There has been an ongoing debate about whether the FDA should have the authority, and under what conditions, to order a mandatory recall. In produce, FDA does not have that authority. For good reason… under the law, producers are liable for any harm their product may cause — recall or not.
It is very easy for the FDA, which doesn’t have to pay the bill, to order recalls, justified or not. In fact, since FDA is likely to get blamed for any sickness, but there are zero consequences for the FDA if it orders a recall that was not necessary, we can expect the incentives to lead FDA to order many superfluous recalls.
That is, in any case, a discussion for another day. For now, despite much discussion, Congress has elected not to give the FDA authority to order a mandatory recall.
This means that, under the law, FDA should go and seek a recall. It should have to persuade the importers of record that their product was at fault. It should not use some form of sleight of hand to impose a recall, which it currently has no legal authority to impose.
Yet this seems to be precisely what happened here.
Even though the evidence is marginal at best, the threat infinitesimal and the FDA made no effort to seek a voluntary recall, the FDA just decided to show those Hondurans who the boss is.
Normally if there is a recall, it is narrowly tailored: specific farms, specific production lines, specific brands, and production during a specific time frame, perhaps specific lot numbers.
This time, the FDA didn’t even ask. It made no effort, zero, to find out which packing line, which farm, to do anything to mitigate the impact of its planned alert. The FDA simply decided it wouldn’t respect the importer’s rights not to recall and would force a defacto recall upon them. After all, if the FDA issues a statement saying that consumers ought to “throw away the cantaloupe,” no reputable retailer will stock it.
In effect, instead of respecting the legal rights of the importers, the FDA looked for a way to evade the law and thus usurp a power — to order recalls of fresh produce — that Congress has not elected to grant the FDA.
Under normal circumstances, the FDA would get away with it. Some farmer — not willing or able to fight city hall — would apologize, admit guilt, do anything to get back in the good graces of the FDA so he can start shipping. In fact, in good conscious we have to urge the good people of Honduras to do just that so they can get shipping before the season is over.

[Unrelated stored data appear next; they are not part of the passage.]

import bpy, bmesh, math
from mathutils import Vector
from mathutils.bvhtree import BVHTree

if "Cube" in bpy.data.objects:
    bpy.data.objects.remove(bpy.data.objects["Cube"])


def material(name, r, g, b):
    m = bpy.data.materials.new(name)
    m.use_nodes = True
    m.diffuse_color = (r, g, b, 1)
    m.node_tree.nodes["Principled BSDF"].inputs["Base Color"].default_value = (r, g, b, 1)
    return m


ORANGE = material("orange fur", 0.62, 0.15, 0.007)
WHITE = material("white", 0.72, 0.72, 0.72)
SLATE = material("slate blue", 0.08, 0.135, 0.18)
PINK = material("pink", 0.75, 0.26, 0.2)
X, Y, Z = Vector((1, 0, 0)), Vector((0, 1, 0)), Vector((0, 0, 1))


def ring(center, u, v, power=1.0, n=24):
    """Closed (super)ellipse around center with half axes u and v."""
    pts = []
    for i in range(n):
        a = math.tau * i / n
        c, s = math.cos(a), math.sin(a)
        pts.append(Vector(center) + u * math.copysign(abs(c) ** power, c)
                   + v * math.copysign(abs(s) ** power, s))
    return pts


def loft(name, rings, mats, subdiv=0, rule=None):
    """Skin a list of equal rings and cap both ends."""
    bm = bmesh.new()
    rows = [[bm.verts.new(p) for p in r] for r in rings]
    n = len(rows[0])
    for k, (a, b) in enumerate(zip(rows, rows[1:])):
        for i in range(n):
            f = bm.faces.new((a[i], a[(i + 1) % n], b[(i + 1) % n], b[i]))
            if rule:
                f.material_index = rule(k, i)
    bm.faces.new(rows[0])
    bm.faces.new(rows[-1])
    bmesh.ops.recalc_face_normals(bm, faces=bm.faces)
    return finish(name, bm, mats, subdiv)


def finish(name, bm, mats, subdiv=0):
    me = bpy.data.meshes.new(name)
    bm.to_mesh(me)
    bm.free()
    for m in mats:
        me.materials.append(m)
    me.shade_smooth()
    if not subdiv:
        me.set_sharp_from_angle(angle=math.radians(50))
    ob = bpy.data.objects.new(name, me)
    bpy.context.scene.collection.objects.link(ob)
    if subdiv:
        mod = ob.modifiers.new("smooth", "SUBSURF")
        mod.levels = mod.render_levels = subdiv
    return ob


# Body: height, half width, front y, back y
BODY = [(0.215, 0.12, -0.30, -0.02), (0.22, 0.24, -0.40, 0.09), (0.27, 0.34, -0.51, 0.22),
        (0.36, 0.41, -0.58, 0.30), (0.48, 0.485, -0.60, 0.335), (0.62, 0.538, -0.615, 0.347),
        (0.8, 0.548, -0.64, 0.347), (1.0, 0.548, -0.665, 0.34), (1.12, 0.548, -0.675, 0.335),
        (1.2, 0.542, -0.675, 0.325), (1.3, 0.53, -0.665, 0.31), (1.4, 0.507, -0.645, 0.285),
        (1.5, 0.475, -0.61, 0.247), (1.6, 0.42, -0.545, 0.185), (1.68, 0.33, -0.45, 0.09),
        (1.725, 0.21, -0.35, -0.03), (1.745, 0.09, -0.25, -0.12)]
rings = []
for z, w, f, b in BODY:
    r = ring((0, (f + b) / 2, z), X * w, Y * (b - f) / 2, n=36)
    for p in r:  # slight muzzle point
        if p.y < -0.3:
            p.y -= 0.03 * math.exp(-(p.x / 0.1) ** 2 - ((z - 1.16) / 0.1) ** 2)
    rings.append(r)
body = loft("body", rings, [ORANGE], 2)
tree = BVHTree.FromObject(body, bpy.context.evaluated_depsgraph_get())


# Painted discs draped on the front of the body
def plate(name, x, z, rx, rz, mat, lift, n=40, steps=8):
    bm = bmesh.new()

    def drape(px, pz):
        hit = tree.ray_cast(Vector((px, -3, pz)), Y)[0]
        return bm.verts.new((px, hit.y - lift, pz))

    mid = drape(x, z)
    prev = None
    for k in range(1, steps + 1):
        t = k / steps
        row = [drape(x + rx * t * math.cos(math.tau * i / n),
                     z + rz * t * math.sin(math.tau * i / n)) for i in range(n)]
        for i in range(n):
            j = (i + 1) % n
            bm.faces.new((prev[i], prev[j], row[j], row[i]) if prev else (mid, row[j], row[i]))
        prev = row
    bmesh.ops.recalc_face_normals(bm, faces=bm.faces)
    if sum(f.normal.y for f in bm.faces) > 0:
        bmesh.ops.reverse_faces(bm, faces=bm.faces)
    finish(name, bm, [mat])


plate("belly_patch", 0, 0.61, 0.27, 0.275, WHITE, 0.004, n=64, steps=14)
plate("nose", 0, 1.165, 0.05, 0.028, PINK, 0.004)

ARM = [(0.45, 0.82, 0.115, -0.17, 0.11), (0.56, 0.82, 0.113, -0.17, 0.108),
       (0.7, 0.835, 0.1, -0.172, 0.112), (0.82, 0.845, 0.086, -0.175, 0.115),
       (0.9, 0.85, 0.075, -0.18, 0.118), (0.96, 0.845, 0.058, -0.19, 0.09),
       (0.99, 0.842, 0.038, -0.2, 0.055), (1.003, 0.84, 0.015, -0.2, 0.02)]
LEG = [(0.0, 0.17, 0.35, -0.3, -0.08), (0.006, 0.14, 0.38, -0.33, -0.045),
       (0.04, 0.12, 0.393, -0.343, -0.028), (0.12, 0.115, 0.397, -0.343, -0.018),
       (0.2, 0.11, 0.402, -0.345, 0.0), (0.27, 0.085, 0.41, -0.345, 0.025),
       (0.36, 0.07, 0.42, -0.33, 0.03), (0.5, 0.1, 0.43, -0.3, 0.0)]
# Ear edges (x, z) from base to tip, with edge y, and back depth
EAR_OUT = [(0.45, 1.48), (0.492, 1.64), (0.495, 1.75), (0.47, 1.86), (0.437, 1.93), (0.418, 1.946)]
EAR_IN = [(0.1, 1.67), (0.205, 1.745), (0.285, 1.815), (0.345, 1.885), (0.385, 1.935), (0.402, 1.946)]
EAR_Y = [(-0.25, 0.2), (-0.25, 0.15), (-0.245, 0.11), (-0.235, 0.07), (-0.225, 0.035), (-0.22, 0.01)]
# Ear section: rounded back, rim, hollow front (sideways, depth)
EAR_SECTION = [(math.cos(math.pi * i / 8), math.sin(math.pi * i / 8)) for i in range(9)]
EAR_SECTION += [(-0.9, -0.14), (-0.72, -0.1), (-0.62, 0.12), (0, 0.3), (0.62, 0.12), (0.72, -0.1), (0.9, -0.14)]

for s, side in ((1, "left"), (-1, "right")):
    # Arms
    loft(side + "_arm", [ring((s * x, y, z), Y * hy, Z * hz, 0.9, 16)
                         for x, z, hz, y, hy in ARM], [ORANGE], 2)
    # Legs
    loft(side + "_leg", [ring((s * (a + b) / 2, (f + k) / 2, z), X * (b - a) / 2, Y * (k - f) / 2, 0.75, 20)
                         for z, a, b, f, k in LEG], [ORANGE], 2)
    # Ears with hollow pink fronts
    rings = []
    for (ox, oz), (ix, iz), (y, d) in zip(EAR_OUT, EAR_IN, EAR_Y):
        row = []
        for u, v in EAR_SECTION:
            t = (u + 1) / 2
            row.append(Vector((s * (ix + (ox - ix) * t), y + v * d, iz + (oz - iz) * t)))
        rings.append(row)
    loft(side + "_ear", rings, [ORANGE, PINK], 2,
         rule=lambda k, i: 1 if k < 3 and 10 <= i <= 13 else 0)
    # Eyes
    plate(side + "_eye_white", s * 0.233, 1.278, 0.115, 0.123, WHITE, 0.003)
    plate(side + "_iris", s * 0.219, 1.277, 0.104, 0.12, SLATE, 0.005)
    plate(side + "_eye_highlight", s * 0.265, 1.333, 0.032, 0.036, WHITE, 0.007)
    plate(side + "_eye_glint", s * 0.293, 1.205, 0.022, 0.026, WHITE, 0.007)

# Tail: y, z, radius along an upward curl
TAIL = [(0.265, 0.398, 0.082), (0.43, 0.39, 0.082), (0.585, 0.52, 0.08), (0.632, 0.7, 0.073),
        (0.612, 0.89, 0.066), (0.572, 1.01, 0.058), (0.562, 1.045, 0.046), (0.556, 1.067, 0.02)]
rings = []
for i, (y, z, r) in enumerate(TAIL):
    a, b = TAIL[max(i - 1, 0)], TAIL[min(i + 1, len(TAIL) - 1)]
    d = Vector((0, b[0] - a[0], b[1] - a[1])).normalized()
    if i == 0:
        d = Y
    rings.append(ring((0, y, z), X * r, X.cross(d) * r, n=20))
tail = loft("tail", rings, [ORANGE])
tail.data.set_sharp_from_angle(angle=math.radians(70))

It is only because Agropecuaria Montelibano had the ear of the president of Honduras and because produce is such an important industry — and because the FDA without strong cause insulted the integrity of the produce of this proud nation — that the FDA may be pressured to “reexamine the evidence”.
Early in the morning of March 27, several officials from Honduras — The Minister of Agriculture, The Minister of Commerce and The Minister of Health — met with Mr. Michael O. Leavitt, the US Secretary of Health and Human Services, to request an immediate lifting of the FDA’s import alert based on the fact that there is no hard evidence and little in the way of circumstantial evidence to tie this particular farm to this outbreak.
They also surely made the case that with the last illness being identified on March 5, 2008, there is no ongoing threat to the health of the US population.
We hope Secretary Leavitt listened. We know that FDA and CDC personnel are now in Honduras; hopefully a deal will be struck and the “alert” will be lifted. We also hope, though, that when this is over, the Secretary will launch an investigation of how the FDA could behave in a manner so offensive to American ideals of fairness, justice and due process of law.